Then that can be ruled out as the problem.

There are some other commands that can be used, They are part of the "Wireless Tools" package. Among them is the iwlist command. It has many options:
Code:
laptop:/home/paul # /usr/sbin/iwlist
Usage: iwlist [interface] scanning [essid NNN] [last]
              [interface] frequency
              [interface] channel
              [interface] bitrate
              [interface] rate
              [interface] encryption
              [interface] keys
              [interface] power
              [interface] txpower
              [interface] retry
              [interface] ap
              [interface] accesspoints
              [interface] peers
              [interface] event
              [interface] auth
              [interface] wpakeys
              [interface] genie
              [interface] modulation
To scan I would enter this:
Code:
# /usr/sbin/iwlist eth1 scanning
My wireless being eth1.

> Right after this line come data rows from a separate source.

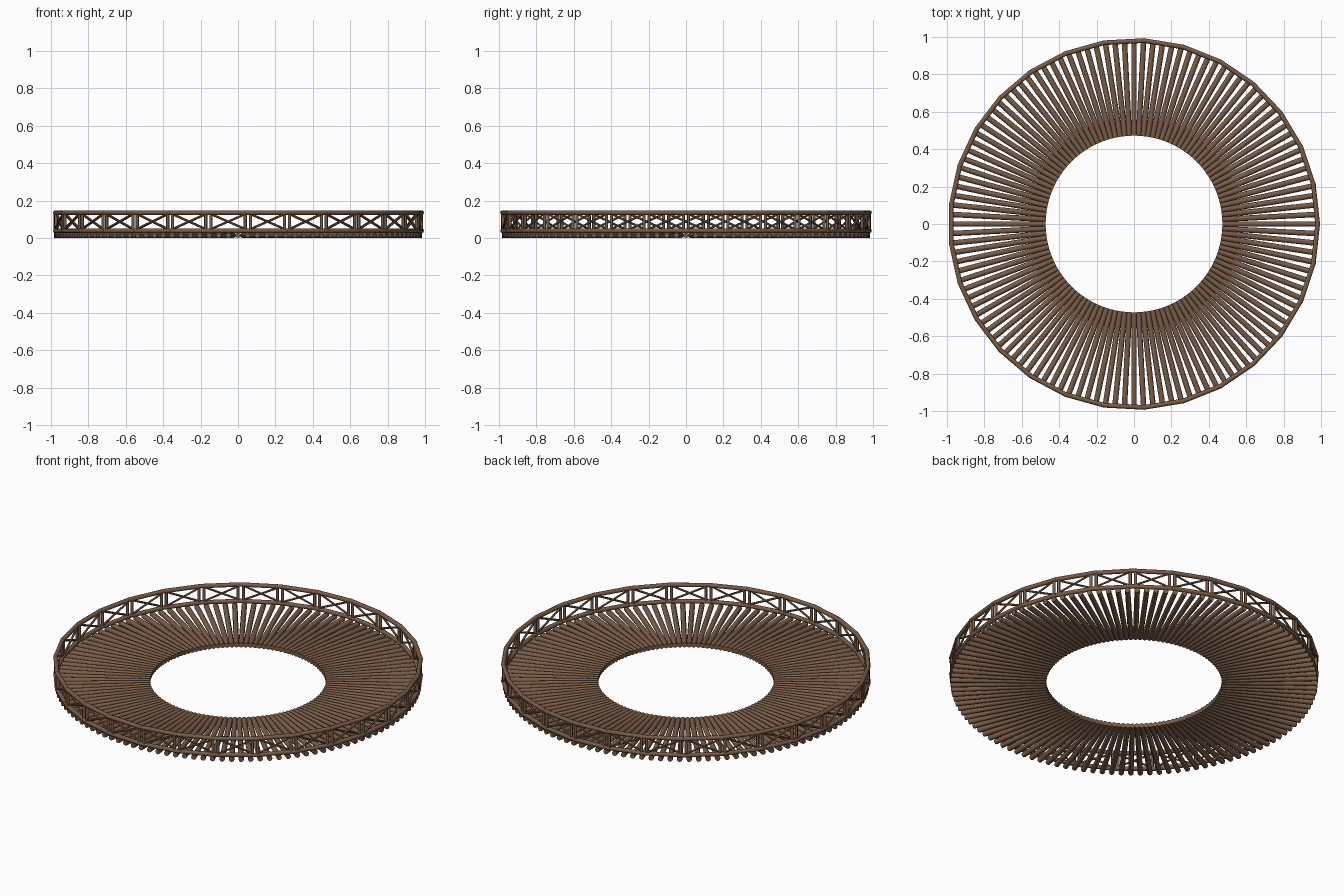
import bpy, bmesh, math
from mathutils import Vector, Matrix

if "Cube" in bpy.data.objects:
    bpy.data.objects.remove(bpy.data.objects["Cube"])

wood = bpy.data.materials.new("brown wood")
wood.diffuse_color = (0.19, 0.108, 0.064, 1)
wood.use_nodes = True
wood.node_tree.nodes["Principled BSDF"].inputs["Base Color"].default_value = wood.diffuse_color

LOGS, PANELS = 120, 29
R_IN, R_OUT, R_RAIL = 0.472, 0.985, 0.98


def rod(bm, a, b, r, sides=8, r2=None):
    """Round log from point a to point b."""
    a, b = Vector(a), Vector(b)
    d = b - a
    rot = d.to_track_quat('Z', 'Y').to_matrix().to_4x4()
    bmesh.ops.create_cone(bm, cap_ends=True, segments=sides, radius1=r,
                          radius2=r if r2 is None else r2, depth=d.length,
                          matrix=Matrix.Translation((a + b) / 2) @ rot)


def finish(bm, name):
    me = bpy.data.meshes.new(name)
    bm.to_mesh(me)
    bm.free()
    me.materials.append(wood)
    ob = bpy.data.objects.new(name, me)
    bpy.context.collection.objects.link(ob)
    for p in me.polygons:
        p.use_smooth = len(p.vertices) == 4
    bpy.context.view_layer.objects.active = ob
    ob.select_set(True)
    bpy.ops.object.shade_smooth_by_angle(angle=math.radians(50))
    ob.select_set(False)


# radial deck logs
bm = bmesh.new()
for i in range(LOGS):
    t = 2 * math.pi * i / LOGS
    c, s = math.cos(t), math.sin(t)
    rod(bm, (R_IN * c, R_IN * s, 0.0145), (R_OUT * c, R_OUT * s, 0.0145), 0.0145)
finish(bm, "deck_logs")

# railing panels: each has two rails, two end posts and a cross brace
rails, posts, braces = bmesh.new(), bmesh.new(), bmesh.new()
step = 2 * math.pi / PANELS
half = R_RAIL * math.sin(step / 2)
dist = R_RAIL * math.cos(step / 2) + 0.002
for i in range(PANELS):
    t = (i + 0.5) * step
    out = Vector((math.cos(t), math.sin(t), 0))
    side = Vector((-math.sin(t), math.cos(t), 0))

    def at(u, z, off=0.0):
        return out * (dist + off) + side * u + Vector((0, 0, z))

    for z in (0.039, 0.136):
        rod(rails, at(-half - 0.004, z), at(half + 0.004, z), 0.0125)
    e = half - 0.014
    for u in (-e, e):
        rod(posts, at(u, 0.035), at(u, 0.138), 0.0085)
    rod(braces, at(-e, 0.048, 0.004), at(e, 0.128, 0.004), 0.006, 6)
    rod(braces, at(e, 0.048, -0.004), at(-e, 0.128, -0.004), 0.006, 6)
finish(rails, "railing_rails")
finish(posts, "railing_posts")
finish(braces, "railing_cross_braces")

I use the NetworkManager to handle my connections, with the KNetworkManager gui to interface with it. It will show any wireless network connections in the area.